Monday, August 10, 2009

"Pinocchio" - August 2009

From the opening moments in Stephen Greenhorn’s version of Pinocchio for the Scottish Youth Theatre at the Tron there is no mistaking that it harks back to Cullodi’s dark original rather than the familiar Disney version. And as the show progresses the light relief provided by the Fox and Cat (an effective Andrew McCormack and Viki Leech) is the only brake on the bleakness as we hurtle towards what can only be described as a pretty horrific conclusion.

It isn’t a horror without meaning – indeed the message is every bit as horrific as the final act – and it does leave the audience with something to think about. But from a narrative point of view it’s largely too little, too late as what has preceded it is frequently sketched without any background or detail. For example, it’s clear from the Blue Lady that Pinocchio is of some huge significance but I never got any explanation as to why. And while I’m unsure where to apportion responsibility for the twin (and at times triple) Pinocchios on stage between writer Greenhorn and director Kenny Miller, it was a decision that, although not confusing, adds nothing to the piece and just left me asking “Why?”.

But if the adult professionals have perhaps not quite hit their marks, the same can’t be said of the performers. There are no weak links here and all those on stage give strong performances - both as individuals and in the ensemble set pieces. Our main twin Pinocchio’s (James Ringer Beck & Scott C Miller) carry the show well with great support from Michael J Warne as Gepetto, Chanelle Buchan as the Blue Lady and Lewis Harding as Green. There's also good use of movement that brings a real style to the production.

SYT have again put together a polished piece of theatre and I respect that they are tackling difficult shows with something to say - even if at times it's uncomfortable to hear. But I do wish every so often they'd do something a bit more cheery and let the audience share some of the fun they are obviously having.

Pinocchio has now completed its run at the Tron.
Image used with permission

3 Heckles

Waldorf said...

The perils of taking kids to the theatre was illustrated well here. Despite the warnings on The Tron's website that the show was 14+ there were some very young children at the show we attended (under 5). Front of house did emphasise at the start that there were some adult themes, but the family chose to stay.

Now the children were very well behaved and there was only occasional chatter from them, but I do wonder how well they slept that night.

Morag said...

I was in the chorus for the production.
We kept seeing little kids in the audience, we all thought we were going to hell for hanging Pinocchio in front of them.
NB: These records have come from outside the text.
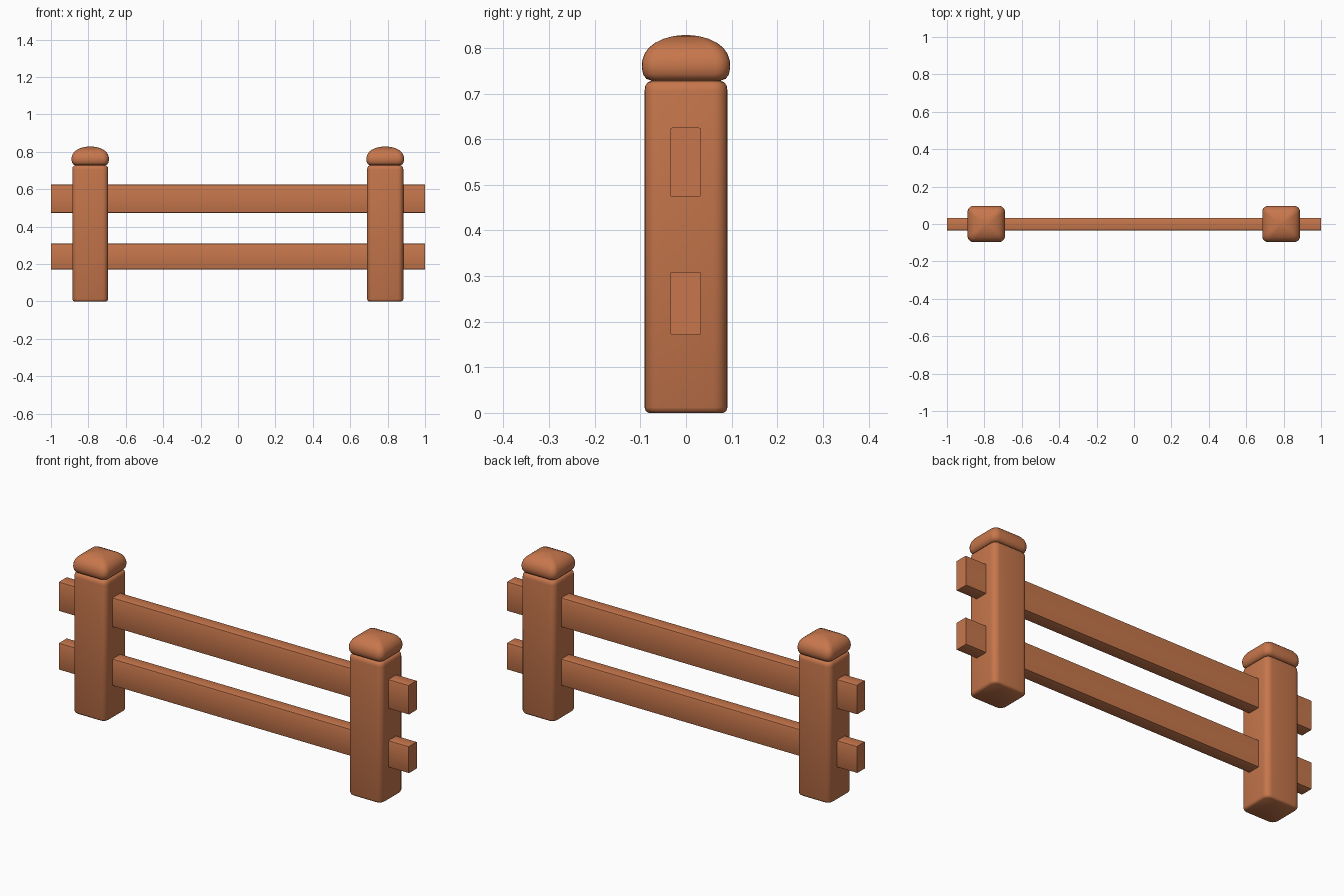
import bpy, bmesh, math

if "Cube" in bpy.data.objects:
    bpy.data.objects.remove(bpy.data.objects["Cube"])

wood = bpy.data.materials.new("warm_brown_wood")
wood.diffuse_color = (0.57, 0.183, 0.072, 1)
wood.use_nodes = True
wood.node_tree.nodes["Principled BSDF"].inputs["Base Color"].default_value = wood.diffuse_color


def finish(bm, name, angle):
    bmesh.ops.recalc_face_normals(bm, faces=bm.faces[:])
    me = bpy.data.meshes.new(name)
    bm.to_mesh(me)
    bm.free()
    me.materials.append(wood)
    ob = bpy.data.objects.new(name, me)
    bpy.context.collection.objects.link(ob)
    bpy.ops.object.select_all(action='DESELECT')
    ob.select_set(True)
    bpy.context.view_layer.objects.active = ob
    bpy.ops.object.shade_smooth_by_angle(angle=math.radians(angle))
    return ob


def rounded_loft(name, cx, levels, angle=40, seg=5):
    """Stack of rounded rectangles: (z, half width x, half depth y, corner radius)."""
    bm = bmesh.new()
    rings = []
    for z, hx, hy, r in levels:
        ring = []
        for q, (sx, sy) in enumerate([(1, 1), (-1, 1), (-1, -1), (1, -1)]):
            for i in range(seg + 1):
                a = (q + i / seg) * math.pi / 2
                ring.append(bm.verts.new((cx + sx * (hx - r) + r * math.cos(a),
                                          sy * (hy - r) + r * math.sin(a), z)))
        rings.append(ring)
    n = len(rings[0])
    for a, b in zip(rings, rings[1:]):
        for i in range(n):
            bm.faces.new((a[i], a[(i + 1) % n], b[(i + 1) % n], b[i]))
    bm.faces.new(rings[0])
    bm.faces.new(rings[-1])
    return finish(bm, name, angle)


def rail(name, z0, z1):
    bm = bmesh.new()
    bmesh.ops.create_cube(bm, size=1)
    for v in bm.verts:
        v.co = (v.co.x * 2, v.co.y * 0.067 - 0.001, z0 + (v.co.z + 0.5) * (z1 - z0))
    long_edges = [e for e in bm.edges if abs(e.verts[0].co.x - e.verts[1].co.x) > 1]
    bmesh.ops.bevel(bm, geom=long_edges, offset=0.004, segments=2,
                    profile=0.5, affect='EDGES')
    finish(bm, name, 30)


for side, cx, w in (("left", -0.79, 0.096), ("right", 0.787, 0.097)):
    # square post with rounded corners and a narrow neck under the cap
    rounded_loft(side + "_post", cx, [
        (0.000, w - 0.010, 0.082, 0.024), (0.004, w - 0.004, 0.088, 0.028),
        (0.012, w, 0.091, 0.030), (0.705, w, 0.091, 0.030),
        (0.718, w - 0.002, 0.089, 0.029), (0.725, w - 0.008, 0.083, 0.025),
        (0.727, w - 0.014, 0.077, 0.022), (0.745, w - 0.014, 0.077, 0.022)])
    # pillow-shaped cap
    c = w + 0.004
    rounded_loft(side + "_cap", cx, [
        (0.729, c - 0.018, 0.078, 0.022), (0.732, c - 0.010, 0.087, 0.026),
        (0.742, c - 0.003, 0.094, 0.030), (0.757, c, 0.097, 0.032),
        (0.772, c - 0.001, 0.096, 0.032), (0.787, c - 0.006, 0.091, 0.030),
        (0.800, c - 0.015, 0.082, 0.027), (0.811, c - 0.029, 0.068, 0.022),
        (0.820, c - 0.048, 0.049, 0.016), (0.826, c - 0.070, 0.027, 0.010),
        (0.828, c - 0.090, 0.007, 0.004)], angle=50)

# two long rails running through both posts
rail("upper_rail", 0.474, 0.625)
rail("lower_rail", 0.171, 0.309)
It was great fun being in a proffesional production.
There were two Pinocchios as one was the memory and the other was the lesson learned. A confusing concept at times.

Anonymous said...

I also worked on the production and thought that the show was an extremely good telling of the story. This was the first time i had seen ANY version of pinocchio. Later this year i watched the pantomime version in perth theatre and was slightly dissapointed at how friendly it was compared to the dark tale told here at the tron!
Well done to all the cast and crew!